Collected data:
▽
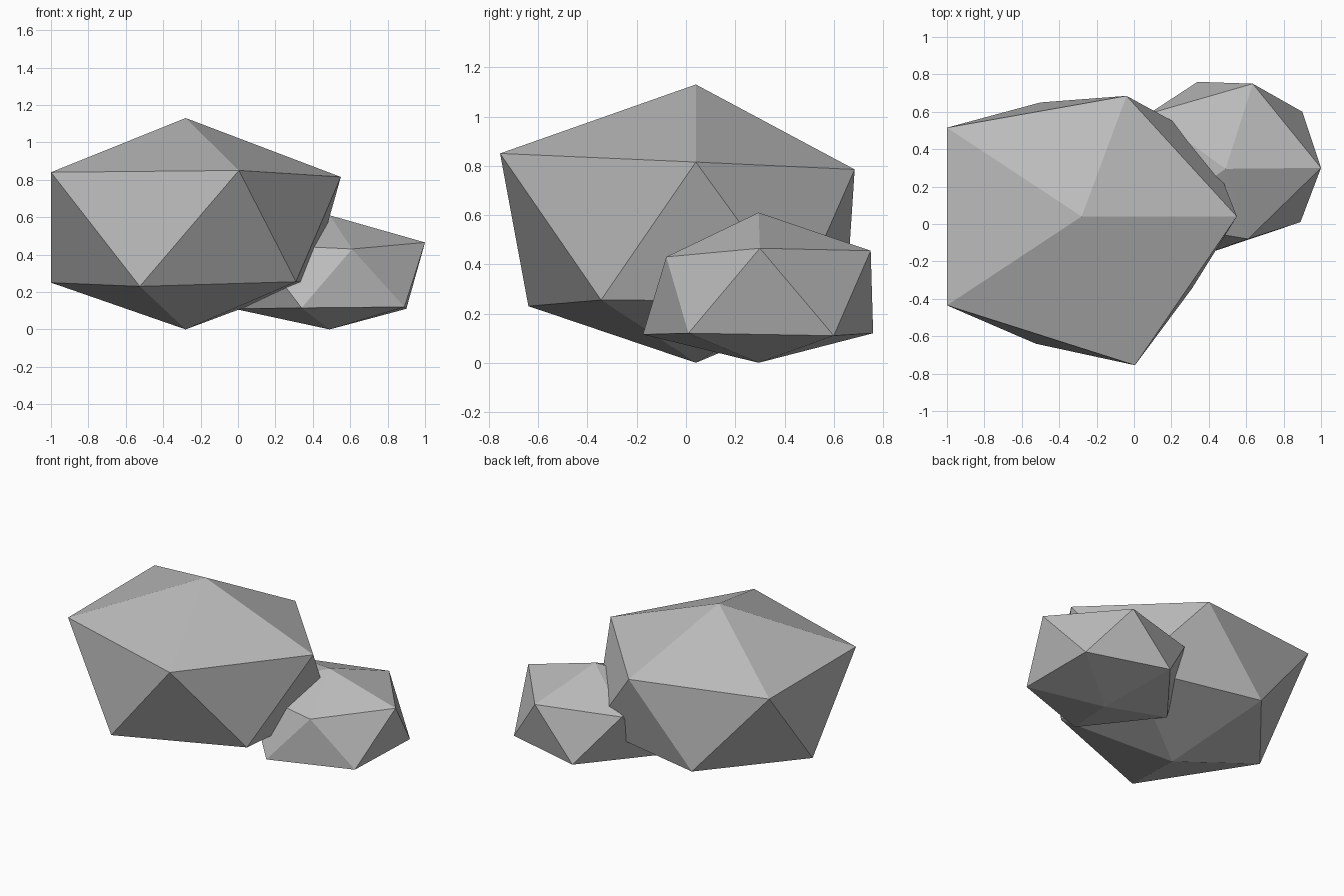
import bpy
import bmesh

# Remove the default cube if present
default_cube = bpy.data.objects.get("Cube")
if default_cube:
    bpy.data.objects.remove(default_cube, do_unlink=True)


def make_material(name, colour):
    material = bpy.data.materials.new(name)
    material.use_nodes = True
    material.diffuse_color = colour
    material.node_tree.nodes["Principled BSDF"].inputs["Base Color"].default_value = colour
    return material


def make_rock(name, top, upper_ring, lower_ring, bottom, material):
    """Irregular twenty-sided rock: two staggered rings closed by two tips."""
    bm = bmesh.new()
    tip = bm.verts.new(top)
    base = bm.verts.new(bottom)
    upper = [bm.verts.new(point) for point in upper_ring]
    lower = [bm.verts.new(point) for point in lower_ring]
    count = len(upper)
    for i in range(count):
        j = (i + 1) % count
        bm.faces.new((tip, upper[i], upper[j]))
        bm.faces.new((upper[i], lower[i], upper[j]))
        bm.faces.new((lower[i], lower[j], upper[j]))
        bm.faces.new((base, lower[j], lower[i]))
    bmesh.ops.recalc_face_normals(bm, faces=bm.faces[:])
    mesh = bpy.data.meshes.new(name)
    bm.to_mesh(mesh)
    bm.free()
    mesh.materials.append(material)
    rock = bpy.data.objects.new(name, mesh)
    bpy.context.scene.collection.objects.link(rock)
    return rock


stone_grey = make_material("stone_grey", (0.5, 0.5, 0.5, 1))

# Large boulder, rings run counter-clockwise from +x
make_rock(
    "large_rock",
    top=(-.28, .04, 1.13),
    upper_ring=[(.55, .04, .815), (-.04, .685, .785), (-1, .515, .84),
                (-1, -.435, .84), (.005, -.755, .85)],
    lower_ring=[(.39, .45, .25), (-.5, .65, .255), (-1, .04, .25),
                (-.525, -.64, .23), (.31, -.345, .255)],
    bottom=(-.28, .04, 0),
    material=stone_grey,
)

# Small boulder leaning into the back of the large one
make_rock(
    "small_rock",
    top=(.49, .295, .61),
    upper_ring=[(1, .3, .465), (.635, .75, .455), (.08, .59, .455),
                (.08, .01, .455), (.61, -.08, .43)],
    lower_ring=[(.9, .6, .11), (.34, .76, .12), (-.02, .3, .11),
                (.34, -.175, .115), (.89, .01, .12)],
    bottom=(.49, .295, 0),
    material=stone_grey,
)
△
## Work item:
Reproduce every record in full. Leave out the images.

## Task solution:
import bpy
import bmesh

# Remove the default cube if present
default_cube = bpy.data.objects.get("Cube")
if default_cube:
    bpy.data.objects.remove(default_cube, do_unlink=True)


def make_material(name, colour):
    material = bpy.data.materials.new(name)
    material.use_nodes = True
    material.diffuse_color = colour
    material.node_tree.nodes["Principled BSDF"].inputs["Base Color"].default_value = colour
    return material


def make_rock(name, top, upper_ring, lower_ring, bottom, material):
    """Irregular twenty-sided rock: two staggered rings closed by two tips."""
    bm = bmesh.new()
    tip = bm.verts.new(top)
    base = bm.verts.new(bottom)
    upper = [bm.verts.new(point) for point in upper_ring]
    lower = [bm.verts.new(point) for point in lower_ring]
    count = len(upper)
    for i in range(count):
        j = (i + 1) % count
        bm.faces.new((tip, upper[i], upper[j]))
        bm.faces.new((upper[i], lower[i], upper[j]))
        bm.faces.new((lower[i], lower[j], upper[j]))
        bm.faces.new((base, lower[j], lower[i]))
    bmesh.ops.recalc_face_normals(bm, faces=bm.faces[:])
    mesh = bpy.data.meshes.new(name)
    bm.to_mesh(mesh)
    bm.free()
    mesh.materials.append(material)
    rock = bpy.data.objects.new(name, mesh)
    bpy.context.scene.collection.objects.link(rock)
    return rock


stone_grey = make_material("stone_grey", (0.5, 0.5, 0.5, 1))

# Large boulder, rings run counter-clockwise from +x
make_rock(
    "large_rock",
    top=(-.28, .04, 1.13),
    upper_ring=[(.55, .04, .815), (-.04, .685, .785), (-1, .515, .84),
                (-1, -.435, .84), (.005, -.755, .85)],
    lower_ring=[(.39, .45, .25), (-.5, .65, .255), (-1, .04, .25),
                (-.525, -.64, .23), (.31, -.345, .255)],
    bottom=(-.28, .04, 0),
    material=stone_grey,
)

# Small boulder leaning into the back of the large one
make_rock(
    "small_rock",
    top=(.49, .295, .61),
    upper_ring=[(1, .3, .465), (.635, .75, .455), (.08, .59, .455),
                (.08, .01, .455), (.61, -.08, .43)],
    lower_ring=[(.9, .6, .11), (.34, .76, .12), (-.02, .3, .11),
                (.34, -.175, .115), (.89, .01, .12)],
    bottom=(.49, .295, 0),
    material=stone_grey,
)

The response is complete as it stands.